[Collected data]
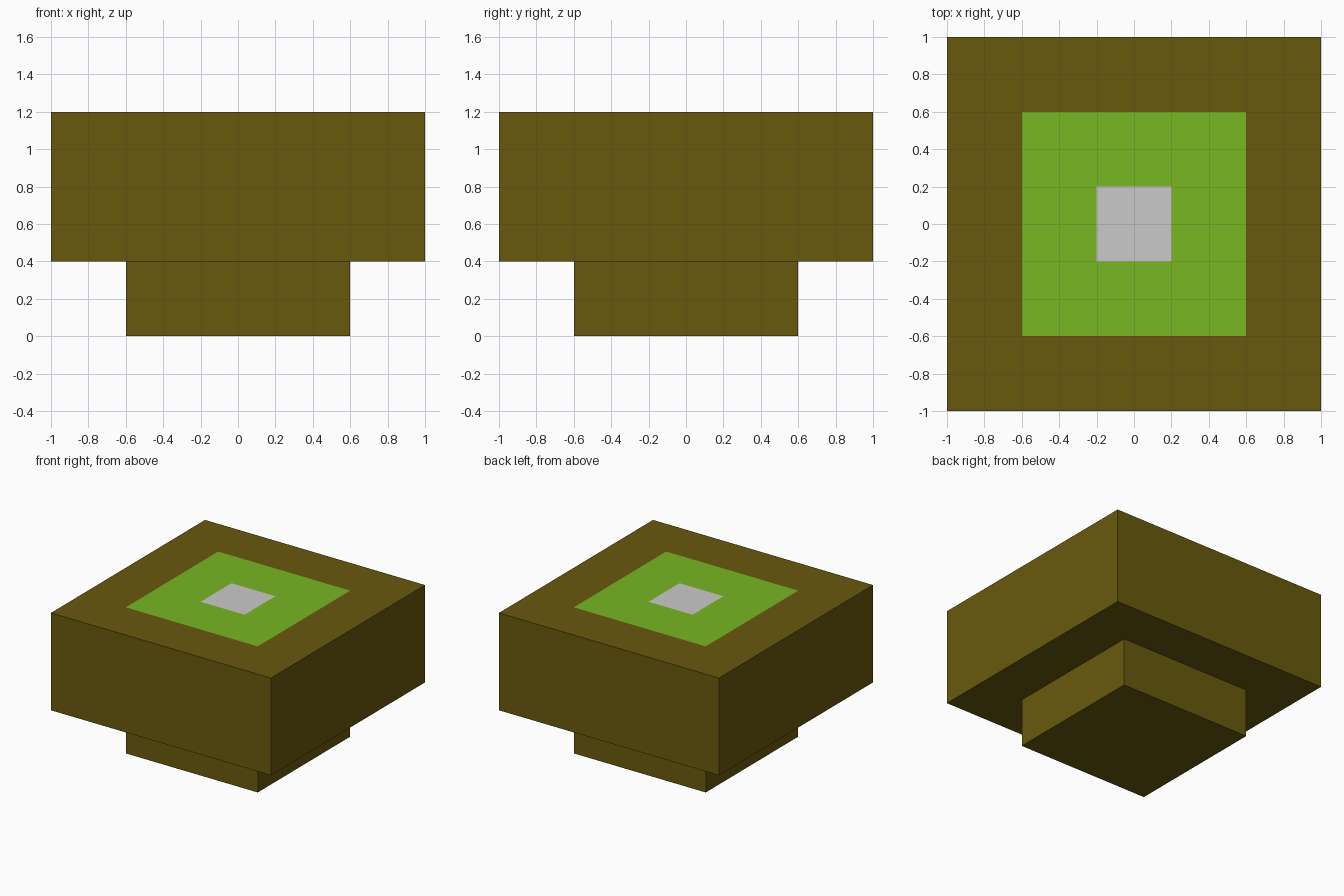
import bpy
import bmesh
from mathutils import Matrix

if "Cube" in bpy.data.objects:
    bpy.data.objects.remove(bpy.data.objects["Cube"])


def srgb(r, g, b):
    def lin(c):
        c /= 255
        return c / 12.92 if c <= 0.04045 else ((c + 0.055) / 1.055) ** 2.4
    return (lin(r), lin(g), lin(b), 1.0)


def material(name, rgb):
    mat = bpy.data.materials.new(name)
    mat.diffuse_color = srgb(*rgb)
    mat.use_nodes = True
    mat.node_tree.nodes["Principled BSDF"].inputs["Base Color"].default_value = mat.diffuse_color
    return mat


brown = material("brown", (105, 89, 13))
green = material("green", (119, 183, 34))
grey = material("light grey", (202, 202, 202))


def box(name, width, z0, z1, mats, insets=()):
    """Square box; each inset on the top face takes the next material."""
    bm = bmesh.new()
    size = Matrix.Diagonal((width, width, z1 - z0, 1))
    bmesh.ops.create_cube(bm, size=1, matrix=Matrix.Translation((0, 0, (z0 + z1) / 2)) @ size)
    bm.normal_update()
    top = max(bm.faces, key=lambda f: f.calc_center_median().z)
    for index, border in enumerate(insets, start=1):
        bmesh.ops.inset_region(bm, faces=[top], thickness=border, use_even_offset=True)
        top.material_index = index
    mesh = bpy.data.meshes.new(name)
    bm.to_mesh(mesh)
    bm.free()
    for mat in mats:
        mesh.materials.append(mat)
    obj = bpy.data.objects.new(name, mesh)
    bpy.context.collection.objects.link(obj)
    return obj


# Narrow foot
box("foot", 1.2, 0.0, 0.4, [brown])
# Wide block with a green square and a grey centre set into its top
box("block", 2.0, 0.4, 1.2, [brown, green, grey], insets=(0.4, 0.4))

__Your assignment__: Return, from the data, each line where the string "brown" occurs.

__Task answer__:
brown = material("brown", (105, 89, 13))
box("foot", 1.2, 0.0, 0.4, [brown])
box("block", 2.0, 0.4, 1.2, [brown, green, grey], insets=(0.4, 0.4))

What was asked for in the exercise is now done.